For individuals, the real power of a digital identity is a simple, trusted and consistent interaction to prove identity regardless of which organisation they are dealing with. In the bank example, my digital identity can be used to interact with the bank, removing the need for a separate customer identifier and employee identifier. Likewise, my digital identity can be used to interact with my university as a studentor with my local government as a resident.
Only information relevant to a specific interaction needs to be requested and shared with express consent, putting the individual in control of their identity information. This not only enhances trust, but also reduces organsiations’ storage and management of personally identifiable information (PII). As a customer purchasing alcohol online, I can share an “18+” attribute to prove my age, rather than my exact date of birth, protecting my sensitive personal information.
For organisations, once the relationship has been established between digital identity and permissions, the digital identity subsequently be used as a high assurance, password less authentication factor. It can also be used as part of organisational workflows to verify that the person with relevant authority is in fact the individual performing specific tasks like approving spend or electronically signing a contract.

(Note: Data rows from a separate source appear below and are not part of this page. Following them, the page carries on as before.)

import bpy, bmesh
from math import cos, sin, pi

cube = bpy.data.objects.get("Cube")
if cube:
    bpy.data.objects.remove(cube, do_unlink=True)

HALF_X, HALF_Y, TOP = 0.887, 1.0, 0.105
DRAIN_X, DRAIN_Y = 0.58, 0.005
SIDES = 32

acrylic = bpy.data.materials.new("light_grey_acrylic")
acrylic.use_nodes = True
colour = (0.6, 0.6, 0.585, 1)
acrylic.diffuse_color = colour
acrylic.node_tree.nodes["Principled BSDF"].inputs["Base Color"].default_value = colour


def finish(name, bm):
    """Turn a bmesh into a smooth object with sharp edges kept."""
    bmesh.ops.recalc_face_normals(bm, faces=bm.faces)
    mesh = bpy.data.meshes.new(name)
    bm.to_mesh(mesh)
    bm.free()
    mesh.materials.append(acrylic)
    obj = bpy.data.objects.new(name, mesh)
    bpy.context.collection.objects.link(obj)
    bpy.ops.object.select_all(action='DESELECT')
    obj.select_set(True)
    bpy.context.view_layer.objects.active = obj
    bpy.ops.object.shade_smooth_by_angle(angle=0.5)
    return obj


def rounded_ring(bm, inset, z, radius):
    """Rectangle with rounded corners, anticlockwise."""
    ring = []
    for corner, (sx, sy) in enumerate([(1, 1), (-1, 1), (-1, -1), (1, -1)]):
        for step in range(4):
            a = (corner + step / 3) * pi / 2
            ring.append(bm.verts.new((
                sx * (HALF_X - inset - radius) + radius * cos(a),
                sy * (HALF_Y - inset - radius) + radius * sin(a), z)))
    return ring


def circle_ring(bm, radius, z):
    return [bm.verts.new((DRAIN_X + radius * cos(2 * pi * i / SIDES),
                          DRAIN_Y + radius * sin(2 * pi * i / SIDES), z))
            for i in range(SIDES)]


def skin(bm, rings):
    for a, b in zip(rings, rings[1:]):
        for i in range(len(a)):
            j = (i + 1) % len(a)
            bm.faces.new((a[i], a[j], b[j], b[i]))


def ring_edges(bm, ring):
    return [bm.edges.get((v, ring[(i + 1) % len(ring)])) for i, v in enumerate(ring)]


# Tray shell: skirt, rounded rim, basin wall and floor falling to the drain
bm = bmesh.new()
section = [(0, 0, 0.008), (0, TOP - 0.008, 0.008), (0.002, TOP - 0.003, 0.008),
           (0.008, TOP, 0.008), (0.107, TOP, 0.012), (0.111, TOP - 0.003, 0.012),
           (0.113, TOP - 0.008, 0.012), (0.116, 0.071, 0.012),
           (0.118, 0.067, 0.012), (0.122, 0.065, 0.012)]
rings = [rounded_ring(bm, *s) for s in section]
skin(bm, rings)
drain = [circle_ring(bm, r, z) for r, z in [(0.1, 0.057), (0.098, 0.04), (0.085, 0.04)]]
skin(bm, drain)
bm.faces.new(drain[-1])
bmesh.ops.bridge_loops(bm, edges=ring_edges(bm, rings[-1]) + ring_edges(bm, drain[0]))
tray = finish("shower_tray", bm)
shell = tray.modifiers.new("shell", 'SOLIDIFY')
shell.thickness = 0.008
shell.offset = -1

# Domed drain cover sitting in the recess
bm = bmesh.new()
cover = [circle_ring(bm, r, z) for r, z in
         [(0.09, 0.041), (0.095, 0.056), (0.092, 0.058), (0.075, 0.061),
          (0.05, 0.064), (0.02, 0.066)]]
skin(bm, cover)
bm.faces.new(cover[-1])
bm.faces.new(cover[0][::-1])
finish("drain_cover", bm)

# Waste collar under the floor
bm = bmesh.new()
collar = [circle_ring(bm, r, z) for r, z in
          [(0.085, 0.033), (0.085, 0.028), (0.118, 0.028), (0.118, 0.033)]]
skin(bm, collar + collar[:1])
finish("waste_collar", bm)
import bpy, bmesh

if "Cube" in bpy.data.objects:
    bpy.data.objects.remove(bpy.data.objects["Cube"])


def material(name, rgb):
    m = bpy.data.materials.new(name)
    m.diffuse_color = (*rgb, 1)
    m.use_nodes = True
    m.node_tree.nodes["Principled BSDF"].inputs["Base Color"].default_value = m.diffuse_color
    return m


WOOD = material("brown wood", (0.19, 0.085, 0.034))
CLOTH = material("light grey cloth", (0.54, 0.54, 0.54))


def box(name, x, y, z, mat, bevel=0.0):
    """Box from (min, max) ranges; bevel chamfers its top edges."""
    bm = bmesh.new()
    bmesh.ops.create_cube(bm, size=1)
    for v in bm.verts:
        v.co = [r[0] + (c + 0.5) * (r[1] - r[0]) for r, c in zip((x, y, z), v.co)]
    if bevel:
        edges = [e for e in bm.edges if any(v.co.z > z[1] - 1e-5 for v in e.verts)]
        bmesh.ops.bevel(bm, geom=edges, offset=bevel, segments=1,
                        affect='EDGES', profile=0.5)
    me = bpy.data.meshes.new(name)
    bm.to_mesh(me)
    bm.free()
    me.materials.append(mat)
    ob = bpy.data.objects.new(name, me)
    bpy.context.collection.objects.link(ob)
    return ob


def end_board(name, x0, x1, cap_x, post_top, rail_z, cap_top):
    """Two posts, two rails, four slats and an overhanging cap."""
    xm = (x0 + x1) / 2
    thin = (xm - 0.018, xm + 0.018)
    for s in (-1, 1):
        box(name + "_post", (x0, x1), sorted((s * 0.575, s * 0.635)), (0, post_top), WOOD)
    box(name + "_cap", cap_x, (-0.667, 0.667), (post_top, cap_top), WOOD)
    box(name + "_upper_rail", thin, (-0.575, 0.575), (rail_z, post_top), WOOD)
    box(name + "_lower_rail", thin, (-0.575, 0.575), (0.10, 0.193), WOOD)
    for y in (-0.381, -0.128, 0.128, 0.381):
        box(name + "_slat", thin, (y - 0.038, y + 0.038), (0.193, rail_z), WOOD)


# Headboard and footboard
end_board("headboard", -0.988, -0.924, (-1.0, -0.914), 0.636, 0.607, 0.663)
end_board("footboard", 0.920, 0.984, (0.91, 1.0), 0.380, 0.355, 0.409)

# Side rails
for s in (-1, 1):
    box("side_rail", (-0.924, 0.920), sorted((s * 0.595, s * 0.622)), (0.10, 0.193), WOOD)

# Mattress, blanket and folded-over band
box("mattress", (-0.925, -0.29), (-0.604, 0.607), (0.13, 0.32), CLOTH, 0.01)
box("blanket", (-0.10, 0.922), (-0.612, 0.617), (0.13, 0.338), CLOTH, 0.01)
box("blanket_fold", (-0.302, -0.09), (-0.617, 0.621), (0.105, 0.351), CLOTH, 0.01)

Used as part of employee onboarding, a digital identity can confirm identity, but also qualifications or entitlements, like a police check or a forklift licence. A digital employee credential linked to the digital identity could replace physical ID cards and be scanned to access buildings. These could also be combined with real-time biometric checks for higher risk interactions like entering high security areas. All provisioning and lifecycle management becomes completely online, removing the need to manage plastic cards.
As digital identity programmes continue to evolve and grow in popularity, there is an opportunity for IAM providers and organisations to consider how they can leverage trusted digital identities to both improve security and experience. This requires thinking about identity interactions more broadly than today. Rather than optimising for and within a single organisational context, consideration must be for unifying the identity experience across ecosystems with the individual at the core; enabling multiple person as to seamlessly interact with multiple services – all using a single, trusted digital identity.